◆ AIM OF THE TASK: Identify, in the records below, every line where the string "tray" appears, and copy each such line.

Dataset entries
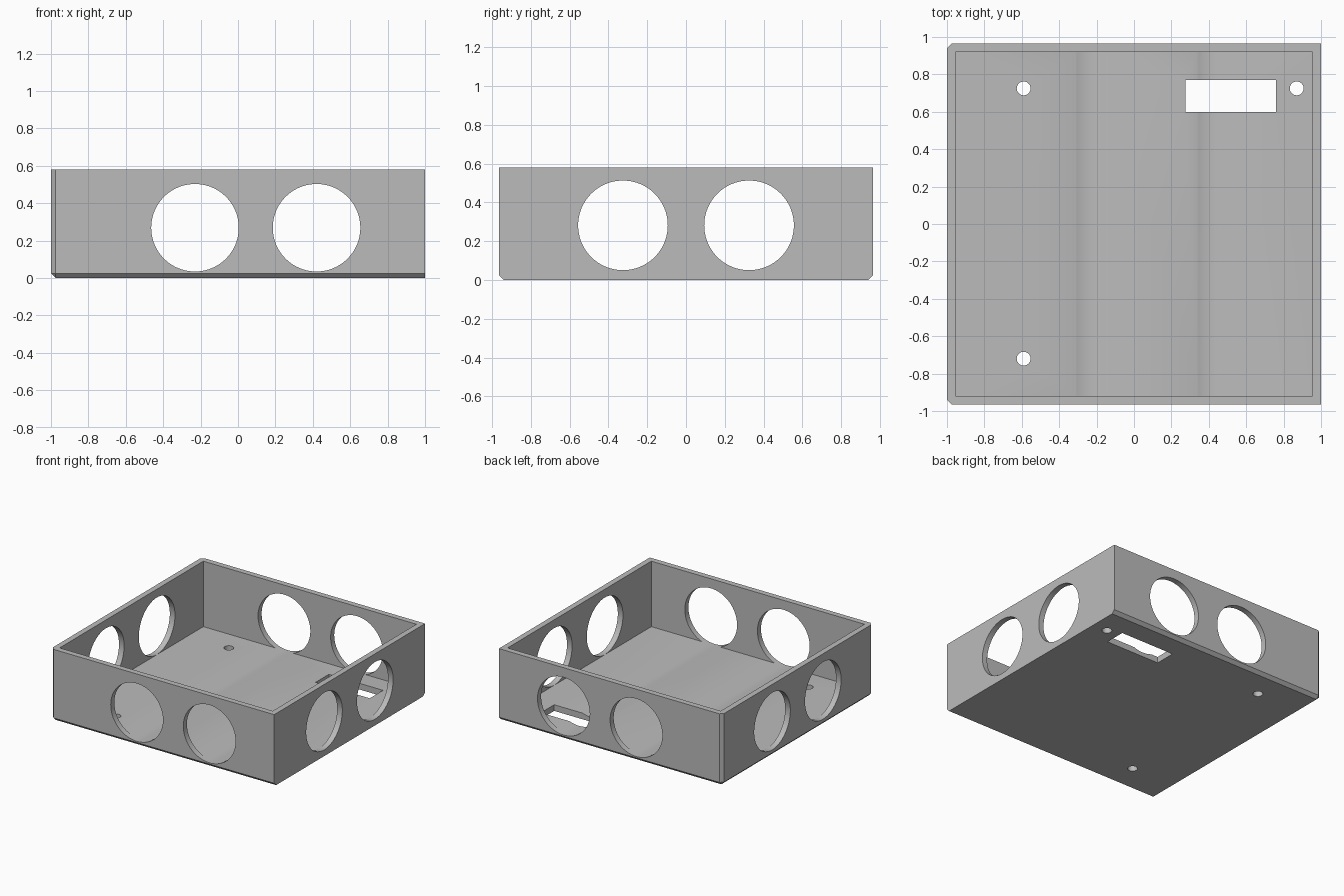
import bpy
import bmesh
from math import pi
from mathutils import Matrix, Vector

cube = bpy.data.objects.get("Cube")
if cube:
    bpy.data.objects.remove(cube, do_unlink=True)

HALF_X, HALF_Y, HEIGHT = 1.0, 0.965, 0.58
WALL, FLOOR, CHAMFER = 0.046, 0.05, 0.025


def add_object(name, bm):
    mesh = bpy.data.meshes.new(name)
    bm.to_mesh(mesh)
    bm.free()
    obj = bpy.data.objects.new(name, mesh)
    bpy.context.collection.objects.link(obj)
    return obj


def box(bm, low, high):
    low, high = Vector(low), Vector(high)
    matrix = Matrix.Translation((low + high) / 2) @ Matrix.Diagonal((*(high - low), 1))
    bmesh.ops.create_cube(bm, size=1, matrix=matrix)


def cylinder(bm, centre, radius, depth, axis, segments):
    turn = {"X": Matrix.Rotation(pi / 2, 4, "Y"),
            "Y": Matrix.Rotation(pi / 2, 4, "X"),
            "Z": Matrix.Identity(4)}[axis]
    bmesh.ops.create_cone(bm, cap_ends=True, segments=segments, radius1=radius,
                          radius2=radius, depth=depth,
                          matrix=Matrix.Translation(centre) @ turn)


# Solid block, chamfered along the bottom and the corners except on the +x side
bm = bmesh.new()
box(bm, (-HALF_X, -HALF_Y, 0), (HALF_X, HALF_Y, HEIGHT))


def is_chamfered(edge):
    mid = (edge.verts[0].co + edge.verts[1].co) / 2
    bottom = mid.z < 0.01 and mid.x < 0.5
    corner = mid.x < -0.5 and abs(mid.y) > 0.5
    return bottom or (corner and mid.z < HEIGHT - 0.01)


bmesh.ops.bevel(bm, geom=[e for e in bm.edges if is_chamfered(e)],
                offset=CHAMFER, segments=1, affect="EDGES")
tray = add_object("open_tray", bm)

# Cutters: the cavity, then the wall openings, then the floor openings
cutters = []
bm = bmesh.new()
box(bm, (WALL - HALF_X, WALL - HALF_Y, FLOOR), (HALF_X - WALL, HALF_Y - WALL, 1))
cutters.append(add_object("cavity_cutter", bm))

# Front-to-back bores graze the floor and leave shallow grooves
bm = bmesh.new()
for x in (-0.23, 0.42):
    cylinder(bm, (x, 0, 0.269), 0.234, 3, "Y", 96)
cutters.append(add_object("front_back_bore_cutter", bm))

bm = bmesh.new()
for y in (-0.325, 0.325):
    cylinder(bm, (0, y, 0.282), 0.231, 3, "X", 96)
cutters.append(add_object("side_bore_cutter", bm))

# Screw holes and cable slot
bm = bmesh.new()
for x, y in ((-0.59, 0.725), (-0.59, -0.72), (0.87, 0.725)):
    cylinder(bm, (x, y, 0), 0.037, 0.4, "Z", 32)
box(bm, (0.275, 0.6, -0.2), (0.76, 0.77, 0.2))
cutters.append(add_object("floor_hole_cutter", bm))

bpy.context.view_layer.objects.active = tray
for cutter in cutters:
    cutter.hide_render = True
    mod = tray.modifiers.new(cutter.name, "BOOLEAN")
    mod.operation, mod.solver, mod.object = "DIFFERENCE", "EXACT", cutter
    bpy.ops.object.modifier_apply(modifier=mod.name)
    bpy.data.objects.remove(cutter, do_unlink=True)

# Plain grey finish
grey = bpy.data.materials.new("plain_grey")
grey.use_nodes = True
colour = (0.5, 0.5, 0.5, 1)
grey.diffuse_color = colour
grey.node_tree.nodes["Principled BSDF"].inputs["Base Color"].default_value = colour
tray.data.materials.clear()
tray.data.materials.append(grey)

# Smooth bores with crisp rims
bpy.ops.object.select_all(action="DESELECT")
tray.select_set(True)
bpy.ops.object.shade_smooth_by_angle(angle=pi / 6)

◆ ANSWER TO THE EXERCISE:
tray = add_object("open_tray", bm)
bpy.context.view_layer.objects.active = tray
    mod = tray.modifiers.new(cutter.name, "BOOLEAN")
tray.data.materials.clear()
tray.data.materials.append(grey)
tray.select_set(True)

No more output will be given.